▸ **TRY IT**:
From the data below, return each line in which the string "tube" is found.

**** DATA SHOWN ****

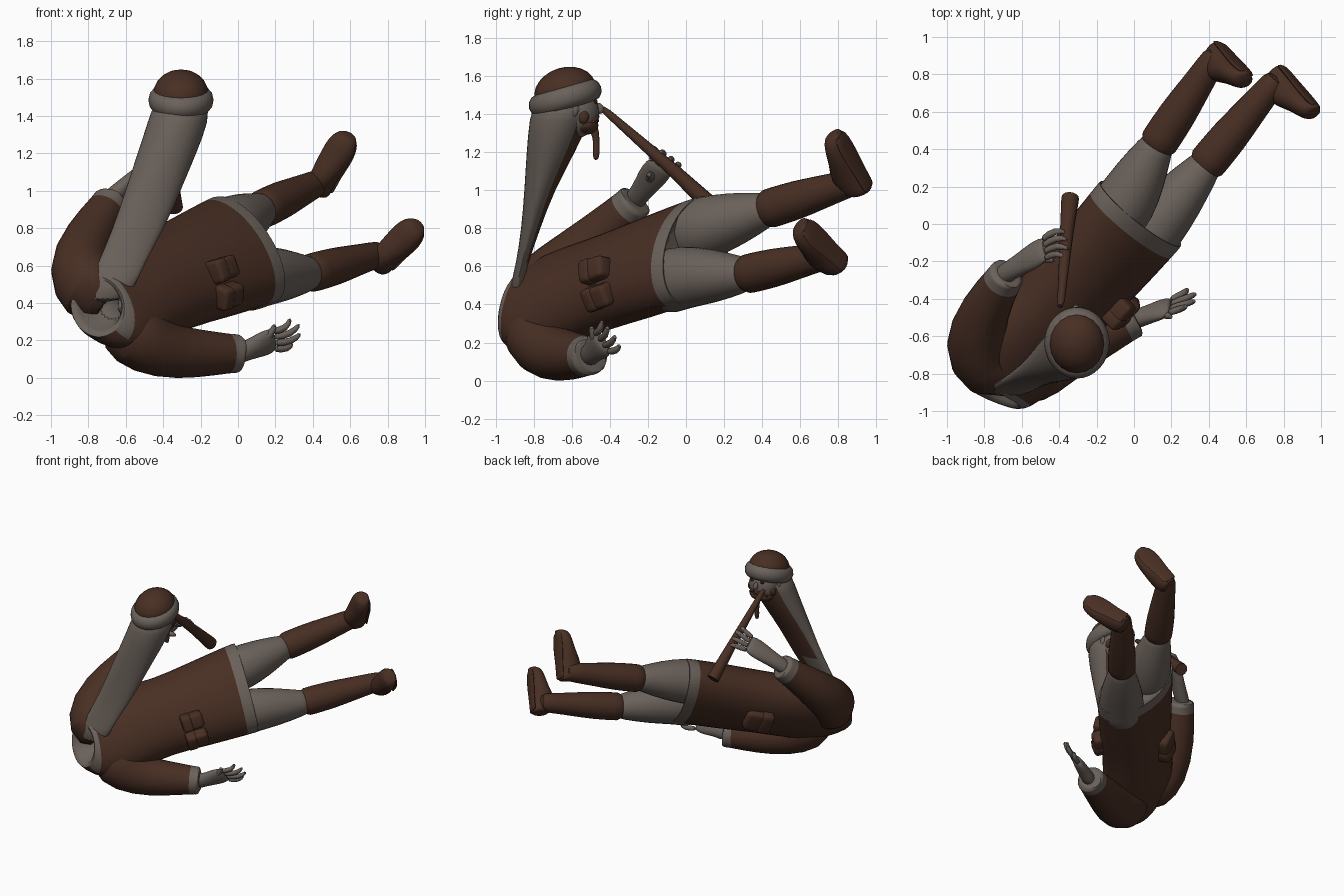
import bpy, bmesh, math
from mathutils import Vector as V

cube = bpy.data.objects.get("Cube")
if cube:
    bpy.data.objects.remove(cube)


def material(name, rgb):
    m = bpy.data.materials.new(name)
    m.use_nodes = True
    m.diffuse_color = (*rgb, 1)
    bsdf = m.node_tree.nodes["Principled BSDF"]
    bsdf.inputs["Base Color"].default_value = (*rgb, 1)
    bsdf.inputs["Roughness"].default_value = 0.9
    return m


BROWN = material("brown cloth", (0.065, 0.028, 0.017))
GREY = material("warm grey", (0.145, 0.119, 0.102))
DARK = material("dark brown", (0.03, 0.015, 0.01))

# Body frame: legs point along AXIS, chest faces FRONT, SIDE is the model's left
AXIS = V((0.62, 0.73, 0.25)).normalized()
SIDE = V((0.57, -0.36, -0.735)).normalized()
FRONT = SIDE.cross(AXIS).normalized()
if FRONT.z < 0:
    FRONT = -FRONT


def finish(name, bm, mats, subdiv=0):
    bmesh.ops.recalc_face_normals(bm, faces=bm.faces)
    me = bpy.data.meshes.new(name)
    bm.to_mesh(me)
    bm.free()
    for m in mats:
        me.materials.append(m)
    ob = bpy.data.objects.new(name, me)
    bpy.context.collection.objects.link(ob)
    if subdiv:
        ob.modifiers.new("Smooth", "SUBSURF").levels = subdiv
        ob.modifiers["Smooth"].render_levels = subdiv
    bpy.ops.object.select_all(action="DESELECT")
    ob.select_set(True)
    bpy.context.view_layer.objects.active = ob
    bpy.ops.object.shade_smooth_by_angle(angle=math.radians(50))
    return ob


def loft(name, rings, mats, n=14, rule=lambda band, k: 0, subdiv=1):
    """Skin a list of (centre, half_axis_u, half_axis_v) ellipses and cap the ends."""
    bm = bmesh.new()
    loops = []
    for c, u, v in rings:
        angles = [2 * math.pi * k / n for k in range(n)]
        loops.append([bm.verts.new(V(c) + u * math.cos(a) + v * math.sin(a)) for a in angles])
    for b in range(len(loops) - 1):
        for k in range(n):
            j = (k + 1) % n
            f = bm.faces.new((loops[b][k], loops[b][j], loops[b + 1][j], loops[b + 1][k]))
            f.material_index = rule(b, k)
    for loop, b in ((loops[0], 0), (loops[-1], len(loops) - 2)):
        bm.faces.new(loop).material_index = rule(b, 0)
    return finish(name, bm, mats, subdiv)


def tube(name, path, mats, n=12, rule=lambda band, k: 0, subdiv=1):
    """Round limb through (x, y, z, radius) points."""
    pts = [V(p[:3]) for p in path]
    rings = []
    for i, p in enumerate(pts):
        t = (pts[min(i + 1, len(pts) - 1)] - pts[max(i - 1, 0)]).normalized()
        u = t.cross(FRONT).normalized()
        rings.append((p, u * path[i][3], t.cross(u) * path[i][3]))
    return loft(name, rings, mats, n, rule, subdiv)


def ball(name, centre, size, mat, tilt=0):
    bm = bmesh.new()
    bmesh.ops.create_uvsphere(bm, u_segments=20, v_segments=12, radius=1)
    ob = finish(name, bm, [mat])
    ob.location, ob.scale, ob.rotation_euler.x = centre, size, tilt
    return ob


# Coat rings (centre, half width, half depth, slope): lining, hem, body, shoulders, slanted neck opening
coat = [((-.02, -.01, .67), .30, .17, 0), ((.035, .055, .685), .34, .20, 0), ((.04, .06, .685), .352, .21, 0),
        ((.015, .03, .68), .352, .212, 0), ((-.2, -.22, .59), .325, .22, 0), ((-.38, -.42, .52), .295, .215, 0),
        ((-.55, -.61, .45), .32, .21, 0), ((-.67, -.76, .40), .335, .19, .02), ((-.735, -.88, .38), .25, .16, .06),
        ((-.755, -.935, .38), .16, .13, .08), ((-.745, -.92, .38), .135, .11, .07), ((-.67, -.81, .39), .09, .07, 0)]


def coat_colour(b, k):
    return 1 if b in (0, 1, 2, 9, 10) or (b == 8 and 0 <= k <= 9) else 0


loft("coat", [(c, SIDE * s, FRONT * d + AXIS * t) for c, s, d, t in coat], [BROWN, GREY], 20, coat_colour)


# Sleeves with grey cuffs: shoulder to wrist, ending in a hollow brown edge
def sleeve(name, path):
    a, b = V(path[-2][:3]), V(path[-1][:3])
    d, r = (b - a).normalized(), path[-1][3]
    ends = [(*(b + d * s), r * q) for s, q in ((.005, 1.02), (.035, 1.02), (.037, .9), (-.02, .75))]
    last = len(path) - 1
    tube(name, path + ends, [BROWN, GREY], 14, lambda i, k: 1 if i in (last, last + 1, last + 2) else 0)


sleeve("right_sleeve", [(-.68, -.74, .42, .17), (-.80, -.765, .475, .2), (-.865, -.655, .575, .175),
                        (-.80, -.45, .76, .135), (-.69, -.285, .925, .1)])
sleeve("left_sleeve", [(-.64, -.78, .34, .16), (-.55, -.79, .22, .195), (-.40, -.71, .14, .155),
                       (-.22, -.61, .13, .135), (-.02, -.515, .13, .105)])


# Hands: flattened palm, four bent fingers and a thumb
def hand(side, wrist, palm, across, tips, thumb, bend):
    wrist, palm, across, bend = V(wrist), V(palm), V(across), V(bend)
    d = (palm - wrist).normalized()
    thick = d.cross(across).normalized()
    across = thick.cross(d).normalized()
    stations = ((-.3, .062, .055), (.25, .056, .048), (.65, .08, .042), (1, .08, .034), (1.1, .06, .018))
    loft(side + "_palm", [(wrist.lerp(palm, s), across * w, thick * h) for s, w, h in stations], [GREY])
    for i, tip in enumerate(tips):
        base = palm + across * (i - 1.5) * .038
        mid = base.lerp(V(tip), .5) + bend
        tube(f"{side}_finger_{i + 1}", [(*base, .023), (*mid, .021), (*tip, .014)], [GREY], 8)
    base = wrist.lerp(palm, .5)
    mid = base.lerp(V(thumb), .6) + bend * .5
    tube(side + "_thumb", [(*base, .03), (*mid, .024), (*thumb, .015)], [GREY], 8)


hand("right", (-.68, -.26, .96), (-.49, -.14, 1.12), (.3, -.7, .6),
     [(-.36, -.05, 1.12), (-.35, -.09, 1.16), (-.345, -.14, 1.2), (-.36, -.19, 1.22)],
     (-.42, -.2, 1.08), (0.01, .045, .04))
hand("left", (.02, -.505, .135), (.18, -.445, .2), (-.2, -.6, .7),
     [(.29, -.345, .19), (.335, -.37, .24), (.33, -.41, .29), (.28, -.44, .32)],
     (.2, -.5, .29), (.035, .01, -.02))


# Legs: bare thigh, boot shaft with turned top, foot with flat sole
def leg(side, hip, knee, ankle, heel, toe):
    hip, knee, ankle, heel, toe = map(V, (hip, knee, ankle, heel, toe))
    mid = hip.lerp(knee, .5)
    tube(side + "_thigh", [(*(hip - AXIS * .2), .15), (*(hip - AXIS * .1), .175), (*hip, .172), (*mid, .147),
                           (*knee, .098), (*(knee + AXIS * .06), .085)], [GREY], 14)
    shaft = [(0, .085), (-.03, .1), (0, .11), (.12, .106), (.4, .106), (.7, .09), (1, .076), (1.2, .07)]
    tube(side + "_boot_shaft", [(*knee.lerp(ankle, s), r) for s, r in shaft], [BROWN], 14)
    along = (toe - heel).normalized()
    out = (ankle - knee).normalized()
    out = (out - along * out.dot(along)).normalized()
    across = along.cross(out)
    foot = ((-.03, .045, .05), (.02, .07, .08), (.3, .07, .1), (.6, .088, .072), (.85, .088, .06),
            (1, .062, .05), (1.03, .03, .03))
    loft(side + "_boot_foot", [(heel.lerp(toe, s) - out * h, across * w, out * h) for s, w, h in foot], [BROWN])
    sole = ((0, .05), (.05, .066), (.3, .063), (.6, .082), (.85, .08), (1, .05))
    loft(side + "_sole", [(heel.lerp(toe, s) - out * .012, across * w, out * .014) for s, w in sole], [BROWN], 8)


leg("right", (-.045, .11, .805), (.115, .41, .895), (.40, .84, 1.03), (.465, .975, 1.01), (.61, .81, 1.30))
leg("left", (.11, -.015, .545), (.37, .30, .555), (.71, .71, .65), (.80, .85, .61), (.985, .63, .82))

# Long neck with a brown strip below the chin
neck = [(-.72, -.87, .40, .10, .05), (-.67, -.89, .5, .13, .035), (-.63, -.865, .6, .125, .03),
        (-.53, -.815, .8, .14, .05), (-.455, -.77, 1, .15, .08), (-.38, -.71, 1.2, .16, .13),
        (-.315, -.66, 1.38, .165, .165), (-.305, -.64, 1.48, .15, .16)]


def neck_colour(b, k):
    return 1 if (b == 2 and 2 <= k <= 3) or (b > 2 and 2 <= k <= 6) else 0


loft("neck", [((x, y, z), V((a, 0, 0)), V((0, b, 0))) for x, y, z, a, b in neck], [GREY, BROWN], 18, neck_colour)
# Turned collar lapels beside the neck
tube("right_lapel", [(-.84, -.84, .50, .03), (-.76, -.86, .55, .045), (-.66, -.84, .55, .045)], [GREY], 8)
tube("left_lapel", [(-.63, -.92, .34, .03), (-.59, -.88, .43, .045), (-.59, -.82, .50, .045)], [GREY], 8)

# Head and hat
ball("face", (-.31, -.575, 1.41), (.118, .12, .135), GREY)
ball("beard", (-.31, -.535, 1.34), (.098, .075, .05), BROWN)
ball("nose", (-.31, -.457, 1.43), (.018, .024, .03), GREY, .4)
ball("mouth", (-.31, -.468, 1.365), (.028, .012, .01), DARK)
for s, side in ((-1, "right"), (1, "left")):
    ball(side + "_eye", (-.31 + s * .045, -.474, 1.465), (.017, .01, .01), DARK)
    ball(side + "_ear", (-.31 + s * .122, -.585, 1.42), (.014, .02, .035), GREY, -.2)
    ball(side + "_sideburn", (-.31 + s * .1, -.54, 1.385), (.02, .03, .035), BROWN)
    tube(side + "_moustache", [(-.31 + s * .005, -.463, 1.39, .014), (-.31 + s * .045, -.47, 1.385, .016),
                               (-.31 + s * .085, -.495, 1.35, .006)], [BROWN], 8)
tube("beard_tip", [(-.31, -.49, 1.34, .035), (-.31, -.47, 1.28, .016), (-.31, -.47, 1.2, .022),
                   (-.31, -.475, 1.155, .014)], [BROWN], 8)
TILT = math.radians(17)
ball("hat_crown", (-.305, -.635, 1.52), (.148, .165, .125), BROWN, TILT)
bpy.ops.mesh.primitive_torus_add(major_segments=32, minor_segments=12, major_radius=.13, minor_radius=.05,
                                 location=(-.305, -.635, 1.485), rotation=(TILT, 0, 0))
brim = bpy.context.object
brim.name, brim.scale = "hat_fur_band", (.97, 1.1, 1.2)
brim.data.materials.append(GREY)
bpy.ops.object.shade_smooth_by_angle(angle=math.radians(60))

# Pipe with flared, hollow end
tube("pipe", [(-.395, -.44, 1.43, .014), (-.39, -.41, 1.405, .02), (-.36, -.05, 1.09, .036),
              (-.342, .13, .92, .047), (-.341, .14, .91, .047), (-.341, .138, .913, .033),
              (-.35, .06, .99, .025)], [BROWN], 14, subdiv=0)


# Belt pouches: rounded body with a flap over its upper half
def pouch(name, centre, out, size):
    z = V(out).normalized()
    x = AXIS.cross(z).normalized()
    y = z.cross(x)
    for part, w, h, d, off in (("body", 1, 1, 1, 0), ("flap", 1.06, .5, 1.12, -.3)):
        bm = bmesh.new()
        bmesh.ops.create_cube(bm, size=1)
        bmesh.ops.bevel(bm, geom=bm.edges[:], offset=.2, segments=3, profile=.5, affect="EDGES")
        for v in bm.verts:
            p = v.co
            v.co = V(centre) + x * p.x * w * size[0] + y * (p.y * h + off) * size[1] + z * p.z * d * size[2]
        finish(f"{name}_{part}", bm, [BROWN])


pouch("upper_pouch", (-.085, -.465, .58), FRONT + SIDE * .6, (.12, .155, .12))
pouch("lower_pouch", (-.055, -.445, .445), FRONT * .6 + SIDE, (.12, .155, .12))
pouch("back_pouch", (-.49, -.22, .48), -FRONT - SIDE * .4, (.17, .2, .1))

****

▸ **YOUR SOLUTION**:
def tube(name, path, mats, n=12, rule=lambda band, k: 0, subdiv=1):
    tube(name, path + ends, [BROWN, GREY], 14, lambda i, k: 1 if i in (last, last + 1, last + 2) else 0)
        tube(f"{side}_finger_{i + 1}", [(*base, .023), (*mid, .021), (*tip, .014)], [GREY], 8)
    tube(side + "_thumb", [(*base, .03), (*mid, .024), (*thumb, .015)], [GREY], 8)
    tube(side + "_thigh", [(*(hip - AXIS * .2), .15), (*(hip - AXIS * .1), .175), (*hip, .172), (*mid, .147),
    tube(side + "_boot_shaft", [(*knee.lerp(ankle, s), r) for s, r in shaft], [BROWN], 14)
tube("right_lapel", [(-.84, -.84, .50, .03), (-.76, -.86, .55, .045), (-.66, -.84, .55, .045)], [GREY], 8)
tube("left_lapel", [(-.63, -.92, .34, .03), (-.59, -.88, .43, .045), (-.59, -.82, .50, .045)], [GREY], 8)
    tube(side + "_moustache", [(-.31 + s * .005, -.463, 1.39, .014), (-.31 + s * .045, -.47, 1.385, .016),
tube("beard_tip", [(-.31, -.49, 1.34, .035), (-.31, -.47, 1.28, .016), (-.31, -.47, 1.2, .022),
tube("pipe", [(-.395, -.44, 1.43, .014), (-.39, -.41, 1.405, .02), (-.36, -.05, 1.09, .036),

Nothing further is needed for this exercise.